WHAT TO DO — Return, exactly as written, every line from the first line of the data below through the line that contains "const MAT = new".

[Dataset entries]
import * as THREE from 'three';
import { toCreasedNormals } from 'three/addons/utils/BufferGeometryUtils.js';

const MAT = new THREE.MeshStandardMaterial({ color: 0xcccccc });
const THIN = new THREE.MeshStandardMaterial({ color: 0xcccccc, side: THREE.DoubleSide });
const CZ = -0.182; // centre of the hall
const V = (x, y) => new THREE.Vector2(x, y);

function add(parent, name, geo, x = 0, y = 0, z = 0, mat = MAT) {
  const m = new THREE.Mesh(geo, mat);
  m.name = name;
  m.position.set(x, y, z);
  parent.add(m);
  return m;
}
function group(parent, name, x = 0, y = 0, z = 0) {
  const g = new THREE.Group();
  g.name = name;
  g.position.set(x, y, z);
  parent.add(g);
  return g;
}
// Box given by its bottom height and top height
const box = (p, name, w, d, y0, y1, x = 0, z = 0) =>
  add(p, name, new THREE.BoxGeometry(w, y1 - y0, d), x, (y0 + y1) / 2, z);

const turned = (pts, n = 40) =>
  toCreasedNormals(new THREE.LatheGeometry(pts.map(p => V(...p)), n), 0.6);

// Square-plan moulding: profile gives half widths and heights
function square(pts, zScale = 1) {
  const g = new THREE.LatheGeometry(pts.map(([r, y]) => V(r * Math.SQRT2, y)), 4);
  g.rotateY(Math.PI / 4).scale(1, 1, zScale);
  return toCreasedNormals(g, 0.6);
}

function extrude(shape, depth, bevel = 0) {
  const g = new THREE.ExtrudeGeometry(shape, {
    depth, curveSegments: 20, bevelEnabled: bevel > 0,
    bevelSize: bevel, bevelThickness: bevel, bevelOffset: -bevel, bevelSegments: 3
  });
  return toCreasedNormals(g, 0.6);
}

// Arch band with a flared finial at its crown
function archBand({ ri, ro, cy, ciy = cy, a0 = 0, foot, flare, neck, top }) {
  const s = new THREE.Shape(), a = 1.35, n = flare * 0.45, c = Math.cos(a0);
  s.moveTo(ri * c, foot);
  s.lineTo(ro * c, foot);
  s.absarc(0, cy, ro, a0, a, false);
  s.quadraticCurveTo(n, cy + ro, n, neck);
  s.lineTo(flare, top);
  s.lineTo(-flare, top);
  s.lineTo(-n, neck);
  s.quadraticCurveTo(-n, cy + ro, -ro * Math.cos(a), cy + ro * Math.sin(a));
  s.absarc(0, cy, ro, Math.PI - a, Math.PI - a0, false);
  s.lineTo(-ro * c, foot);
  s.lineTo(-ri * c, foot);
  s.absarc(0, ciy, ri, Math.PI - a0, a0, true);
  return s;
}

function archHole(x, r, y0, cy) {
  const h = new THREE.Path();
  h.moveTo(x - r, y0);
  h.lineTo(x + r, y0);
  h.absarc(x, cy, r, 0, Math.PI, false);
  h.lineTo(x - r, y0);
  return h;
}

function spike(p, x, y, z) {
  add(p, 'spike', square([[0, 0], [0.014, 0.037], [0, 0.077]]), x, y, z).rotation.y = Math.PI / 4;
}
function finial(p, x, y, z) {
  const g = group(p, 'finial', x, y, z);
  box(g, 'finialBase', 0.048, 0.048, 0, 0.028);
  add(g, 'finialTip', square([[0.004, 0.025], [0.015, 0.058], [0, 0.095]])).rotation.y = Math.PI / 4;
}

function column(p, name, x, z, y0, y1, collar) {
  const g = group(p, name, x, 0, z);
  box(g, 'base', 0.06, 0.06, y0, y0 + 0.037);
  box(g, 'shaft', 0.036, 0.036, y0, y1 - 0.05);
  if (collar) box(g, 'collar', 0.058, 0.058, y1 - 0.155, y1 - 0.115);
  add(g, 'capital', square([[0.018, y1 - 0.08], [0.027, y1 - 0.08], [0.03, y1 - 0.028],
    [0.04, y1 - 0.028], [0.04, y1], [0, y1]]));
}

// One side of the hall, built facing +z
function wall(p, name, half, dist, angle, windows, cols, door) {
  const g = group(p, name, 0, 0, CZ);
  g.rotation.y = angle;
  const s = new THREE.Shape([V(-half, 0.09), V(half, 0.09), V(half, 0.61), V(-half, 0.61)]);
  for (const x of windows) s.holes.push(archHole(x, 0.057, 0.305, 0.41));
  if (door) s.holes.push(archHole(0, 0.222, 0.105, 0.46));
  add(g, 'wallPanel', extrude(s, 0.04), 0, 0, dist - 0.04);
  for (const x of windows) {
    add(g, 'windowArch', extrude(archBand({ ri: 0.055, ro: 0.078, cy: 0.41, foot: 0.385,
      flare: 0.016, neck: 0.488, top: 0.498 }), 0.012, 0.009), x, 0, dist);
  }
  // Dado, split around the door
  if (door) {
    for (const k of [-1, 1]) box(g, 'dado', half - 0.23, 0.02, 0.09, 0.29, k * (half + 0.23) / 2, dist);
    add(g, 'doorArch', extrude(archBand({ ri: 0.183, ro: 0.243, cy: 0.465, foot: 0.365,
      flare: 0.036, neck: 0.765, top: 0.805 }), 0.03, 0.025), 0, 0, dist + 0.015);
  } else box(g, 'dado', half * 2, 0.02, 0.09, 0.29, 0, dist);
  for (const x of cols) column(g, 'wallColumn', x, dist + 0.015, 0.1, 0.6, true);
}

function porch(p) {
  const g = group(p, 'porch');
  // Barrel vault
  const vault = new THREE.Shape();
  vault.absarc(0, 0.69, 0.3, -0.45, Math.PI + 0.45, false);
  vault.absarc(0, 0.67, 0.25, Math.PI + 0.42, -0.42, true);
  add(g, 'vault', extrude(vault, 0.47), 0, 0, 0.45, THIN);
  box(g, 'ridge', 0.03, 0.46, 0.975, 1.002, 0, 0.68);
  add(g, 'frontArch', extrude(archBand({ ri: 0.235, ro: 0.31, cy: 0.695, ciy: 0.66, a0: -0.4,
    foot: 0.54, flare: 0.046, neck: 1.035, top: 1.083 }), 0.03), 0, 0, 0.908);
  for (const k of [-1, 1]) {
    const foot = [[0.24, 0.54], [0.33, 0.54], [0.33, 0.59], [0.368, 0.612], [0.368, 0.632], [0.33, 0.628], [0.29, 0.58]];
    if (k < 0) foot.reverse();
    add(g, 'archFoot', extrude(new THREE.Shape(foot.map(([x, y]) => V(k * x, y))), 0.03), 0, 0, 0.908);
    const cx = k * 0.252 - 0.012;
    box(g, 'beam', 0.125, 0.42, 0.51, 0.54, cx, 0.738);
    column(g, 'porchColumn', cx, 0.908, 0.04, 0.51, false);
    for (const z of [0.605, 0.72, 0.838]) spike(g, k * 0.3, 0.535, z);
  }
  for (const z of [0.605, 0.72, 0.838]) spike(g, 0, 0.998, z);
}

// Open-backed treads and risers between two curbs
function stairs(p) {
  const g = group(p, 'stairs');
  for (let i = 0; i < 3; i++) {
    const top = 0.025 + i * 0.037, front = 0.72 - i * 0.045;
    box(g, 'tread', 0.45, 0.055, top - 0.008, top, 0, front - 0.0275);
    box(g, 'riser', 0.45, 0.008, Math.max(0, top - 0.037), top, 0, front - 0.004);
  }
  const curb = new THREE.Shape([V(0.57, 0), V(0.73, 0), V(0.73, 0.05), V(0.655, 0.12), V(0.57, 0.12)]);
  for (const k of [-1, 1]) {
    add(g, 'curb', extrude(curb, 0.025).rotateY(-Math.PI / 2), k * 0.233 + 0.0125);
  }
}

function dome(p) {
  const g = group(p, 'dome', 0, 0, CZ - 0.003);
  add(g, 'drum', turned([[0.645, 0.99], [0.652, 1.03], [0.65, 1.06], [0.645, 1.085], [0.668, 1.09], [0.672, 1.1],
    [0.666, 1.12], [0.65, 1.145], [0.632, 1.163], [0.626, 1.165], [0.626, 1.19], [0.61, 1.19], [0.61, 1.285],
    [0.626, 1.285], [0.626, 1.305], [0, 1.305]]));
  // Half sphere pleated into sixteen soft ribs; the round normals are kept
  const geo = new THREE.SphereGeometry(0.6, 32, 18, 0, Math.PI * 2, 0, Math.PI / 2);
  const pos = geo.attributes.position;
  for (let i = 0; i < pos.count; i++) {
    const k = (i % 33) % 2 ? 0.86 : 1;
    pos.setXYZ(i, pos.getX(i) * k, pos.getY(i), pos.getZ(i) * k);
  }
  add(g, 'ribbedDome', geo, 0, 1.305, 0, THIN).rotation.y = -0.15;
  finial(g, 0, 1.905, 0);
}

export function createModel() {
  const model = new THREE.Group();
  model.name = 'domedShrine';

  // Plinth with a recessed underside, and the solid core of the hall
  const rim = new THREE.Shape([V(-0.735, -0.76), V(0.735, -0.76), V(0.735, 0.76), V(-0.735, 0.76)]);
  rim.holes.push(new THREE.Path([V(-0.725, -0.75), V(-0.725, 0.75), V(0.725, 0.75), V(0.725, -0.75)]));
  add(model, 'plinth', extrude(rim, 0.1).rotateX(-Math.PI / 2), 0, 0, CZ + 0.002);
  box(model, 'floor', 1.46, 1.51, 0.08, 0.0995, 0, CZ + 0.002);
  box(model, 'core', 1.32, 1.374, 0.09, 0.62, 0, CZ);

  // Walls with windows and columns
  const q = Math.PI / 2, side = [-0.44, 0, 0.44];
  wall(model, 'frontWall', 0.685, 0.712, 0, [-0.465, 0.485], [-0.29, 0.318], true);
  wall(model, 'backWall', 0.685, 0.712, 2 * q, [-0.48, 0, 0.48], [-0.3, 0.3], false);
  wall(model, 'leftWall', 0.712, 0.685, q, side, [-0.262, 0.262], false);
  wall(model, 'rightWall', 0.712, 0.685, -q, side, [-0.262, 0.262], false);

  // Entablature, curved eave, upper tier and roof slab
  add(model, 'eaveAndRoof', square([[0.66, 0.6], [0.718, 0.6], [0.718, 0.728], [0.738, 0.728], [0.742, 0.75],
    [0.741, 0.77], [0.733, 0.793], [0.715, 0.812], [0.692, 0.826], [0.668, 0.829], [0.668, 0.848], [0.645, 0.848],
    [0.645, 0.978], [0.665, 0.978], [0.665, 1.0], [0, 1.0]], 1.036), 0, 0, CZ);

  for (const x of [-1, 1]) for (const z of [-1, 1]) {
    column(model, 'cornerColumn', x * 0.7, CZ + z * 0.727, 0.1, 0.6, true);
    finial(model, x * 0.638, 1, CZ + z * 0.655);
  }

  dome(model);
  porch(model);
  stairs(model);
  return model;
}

WORKED SOLUTION —
import * as THREE from 'three';
import { toCreasedNormals } from 'three/addons/utils/BufferGeometryUtils.js';

const MAT = new THREE.MeshStandardMaterial({ color: 0xcccccc });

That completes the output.